Stocks fell and bond yields hit multi-year highs after a large number of global central banks joined the Federal Reserve in raising interest rates to curb scorching inflation levels at the expense of economic growth.
The sell-off in tech giants weighed on stocks, with the Nasdaq 100 underperforming, while the S&P 500 was just 2.5 percent from its June bottom. Ten-year US yields hovered near 3.7 per cent, the highest since February 2011, while the two-year rate was above 4.1 per cent. Traders also analyzed a news report that says Credit Suisse Group AG is discussing a possible market exit from the US.
The dollar remained at an all-time high. Driven by the Fed’s hawkish policy and investors seeking a haven from the swoon in the market, the dollar rose against its peers by the most in decades. The move prompted Japan to support the currency for the first time since 1998. The Swiss franc fell the most since 2015 against the euro after the central bank’s hike proved insufficient to meet traders’ expectations.
The Fed gave the clearest signal yet that it is willing to take on a recession as the necessary trade-off to regain control of inflation, with officials signaling another 1.25 percentage points of tightening before the end of the year. Norway, Britain and South Africa also followed suit with increases of their own as officials scrambled to control rampant price increases.
Krishna Guha, Vice President of Evercore ISI: “We see this new higher and longer price trajectory associated with a much higher probability of a hard landing and therefore not only unequivocally tough but unequivocally bad for risk.”
The S&P 500 could be poised for a further decline after a rare technical index breakout, according to Berenberg strategists, including Jonathan Stubbs.
It has been trading below its 200-day moving average for more than 100 sessions – a line that was previously only broken during the tech bubble and global financial crisis of the past 30 years. Either way, the gauge recorded most of its losses after crossing that level, with the index dropping another 50 percent in 2000-2003 and 40 percent in 2008-2009 before easing back.
Head of equities and quantitative strategist at Evercore Julian Emanuel lowered his year-end forecast for the S&P 500 index to 3,975 from 4,200 and expects a “full retest” of the June low in the coming weeks. The target cut represents a growing possibility of a recession after Federal Reserve Chairman Jerome Powell warned that a rate hike would not be “painless” for the labor and housing markets.

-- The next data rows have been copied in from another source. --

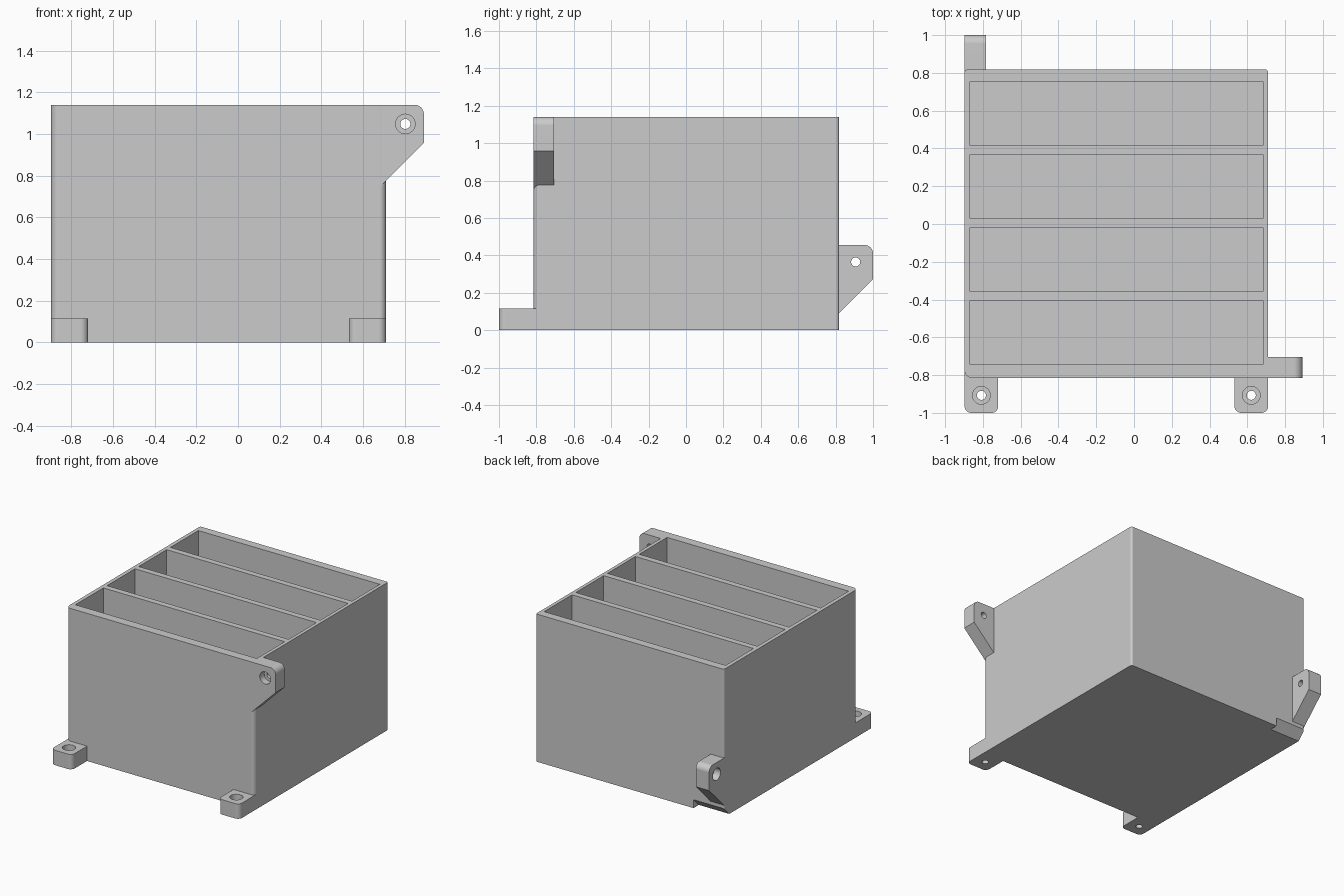
import bpy, bmesh, math
from mathutils import Vector

if "Cube" in bpy.data.objects:
    bpy.data.objects.remove(bpy.data.objects["Cube"], do_unlink=True)

grey = bpy.data.materials.new("plain grey")
grey.use_nodes = True
grey.diffuse_color = (0.6, 0.6, 0.6, 1)
grey.node_tree.nodes["Principled BSDF"].inputs["Base Color"].default_value = (0.6, 0.6, 0.6, 1)

PLACE = {
    "x": lambda u, v, w: (w, u, v),
    "y": lambda u, v, w: (u, w, v),
    "z": lambda u, v, w: (u, v, w),
}


def rounded(corners, steps=8):
    """Outline from (u, v, radius) corners, with each corner rounded."""
    outline = []
    for i, (u, v, r) in enumerate(corners):
        p = Vector((u, v))
        if r == 0:
            outline.append(p)
            continue
        a = (Vector(corners[i - 1][:2]) - p).normalized()
        b = (Vector(corners[(i + 1) % len(corners)][:2]) - p).normalized()
        half = a.angle(b) / 2
        centre = p + (a + b).normalized() * (r / math.sin(half))
        start = p + a * (r / math.tan(half)) - centre
        end = p + b * (r / math.tan(half)) - centre
        for k in range(steps + 1):
            outline.append(centre + start.lerp(end, k / steps).normalized() * r)
    return outline


def prism(name, outline, axis, low, high):
    """Extrude an outline along an axis between two heights."""
    bm = bmesh.new()
    rings = [[bm.verts.new(PLACE[axis](p[0], p[1], w)) for p in outline] for w in (low, high)]
    bm.faces.new(rings[0])
    bm.faces.new(rings[1])
    n = len(outline)
    for i in range(n):
        j = (i + 1) % n
        bm.faces.new((rings[0][i], rings[0][j], rings[1][j], rings[1][i]))
    bmesh.ops.recalc_face_normals(bm, faces=bm.faces)
    mesh = bpy.data.meshes.new(name)
    bm.to_mesh(mesh)
    bm.free()
    mesh.materials.append(grey)
    obj = bpy.data.objects.new(name, mesh)
    bpy.context.collection.objects.link(obj)
    return obj


def cut(obj, cutters):
    for cutter in cutters:
        cutter.hide_render = True
        mod = obj.modifiers.new("cut", "BOOLEAN")
        mod.operation, mod.solver, mod.object = "DIFFERENCE", "EXACT", cutter
        bpy.context.view_layer.objects.active = obj
        bpy.ops.object.modifier_apply(modifier=mod.name)
        bpy.data.objects.remove(cutter, do_unlink=True)


def finish(obj):
    bpy.ops.object.select_all(action="DESELECT")
    obj.select_set(True)
    bpy.context.view_layer.objects.active = obj
    bpy.ops.object.shade_smooth_by_angle(angle=math.radians(30))
    obj.modifiers.new("even shading", "WEIGHTED_NORMAL").keep_sharp = True


def circle(u, v, r, n=32):
    return [(u + r * math.cos(t * math.tau / n), v + r * math.sin(t * math.tau / n)) for t in range(n)]


def screw_hole(u, v, axis, through, bore):
    """Narrow through hole and a wider counterbore."""
    return [prism("hole", circle(u, v, 0.024), axis, *through),
            prism("counterbore", circle(u, v, 0.047), axis, *bore)]


LEFT, RIGHT, FRONT, BACK, TOP = -0.897, 0.71, -0.815, 0.818, 1.14

# Tray body with four long compartments
body = prism("tray_body", rounded([(LEFT, FRONT, 0.04), (RIGHT, FRONT, 0.03),
                                   (RIGHT, BACK, 0.015), (LEFT, BACK, 0.015)]), "z", 0, TOP)
pockets = []
for i in range(4):
    y = -0.745 + i * 0.3865
    pockets.append(prism("pocket", [(-0.867, y), (0.683, y), (0.683, y + 0.34), (-0.867, y + 0.34)],
                         "z", 0.03, TOP + 0.1))
# Sloped relief under the back ear
relief = prism("relief", [(BACK + 0.1, -0.1), (BACK + 0.1, 0.165), (BACK - 0.165, -0.1)],
               "x", LEFT - 0.1, LEFT + 0.26)
cut(body, pockets + [relief])
finish(body)

# Front foot tabs
for name, x in (("right_foot_tab", LEFT), ("left_foot_tab", RIGHT - 0.178)):
    tab = prism(name, rounded([(x, -1, 0.035), (x + 0.178, -1, 0.035),
                               (x + 0.178, -0.77, 0), (x, -0.77, 0)]), "z", 0, 0.115)
    cut(tab, screw_hole(x + 0.089, -0.907, "z", (-0.1, 0.2), (0.06, 0.2)))
    finish(tab)


def ear_outline(wall, top):
    """Bracket with a rounded upper corner and a sloped underside."""
    return rounded([(wall, top, 0), (wall + 0.182, top, 0.045), (wall + 0.182, top - 0.182, 0),
                    (wall, top - 0.364, 0), (wall - 0.025, top - 0.389, 0), (wall - 0.025, top, 0)])


# Side ear at the front top corner
side_ear = prism("side_ear", ear_outline(RIGHT, TOP), "y", FRONT, FRONT + 0.11)
cut(side_ear, screw_hole(0.803, 1.048, "y", (-1, -0.6), (-1, FRONT + 0.055)))
finish(side_ear)

# Back ear near the base
back_ear = prism("back_ear", ear_outline(BACK, 0.456), "x", LEFT, LEFT + 0.113)
cut(back_ear, screw_hole(0.907, 0.365, "x", (-1, -0.6), (-1, LEFT + 0.055)))
finish(back_ear)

“The bad news is that we are still in one of the weakest seasonal windows of the year, especially in the middle of the year,” said Jonathan Krinsky, chief market technician at BTIG. The good news is that it reverses quickly by mid-October. We believe we test or break the June lows before then, which should constitute a better entry point for the year-end rally.”
Dennis DeBusschere at 22V Research expects markets to remain volatile as he maintains his neutral and range-bound stance on stocks.
“It’s hard to go long for signs of slowing underlying demand growth, but tail risks are limited by already tighter financial conditions, lower private equity, and higher implied volume,” he wrote.
Against the current background, Mark Heffel of UBS Global Wealth Management says the environment is not suitable for a strong directional placement on aggregate indicators. However, he advises against relegating to the sidelines, “particularly given the constraints on liquidity from rising inflation and the challenge of timing to return to the markets without losing the recovery.”
“Instead, we remain invested but also selective, focusing our preferences on the themes of defense, income, value, diversification, and security,” he added.
Here are some of the major moves in the markets:
- The S&P 500 was down 0.7 percent as of 11:34 a.m. New York time
- The Nasdaq 100 index fell 1.2 percent
- The Dow Jones Industrial Average fell 0.3 percent
- The Stoxx Europe 600 Index fell 1.8 percent
- The MSCI World Index fell 1 percent
- Bloomberg spot dollar index rose 0.1 percent
- The euro fell 0.1 percent to $0.9826
- The British Pound is little changed at $1.1260
- The Japanese yen rose 1.3 percent to 142.16 per dollar
- The 10-year Treasury yield advanced 16 basis points to 3.69 percent
- Germany’s 10-year bond yield advanced eight basis points to 1.98 per cent
- UK 10-year bond yield advances 19 basis points to 3.50 per cent
- West Texas Intermediate crude rose 1.3 percent to $84 a barrel
- Gold futures rose 0.3 percent to $1,680.30 an ounce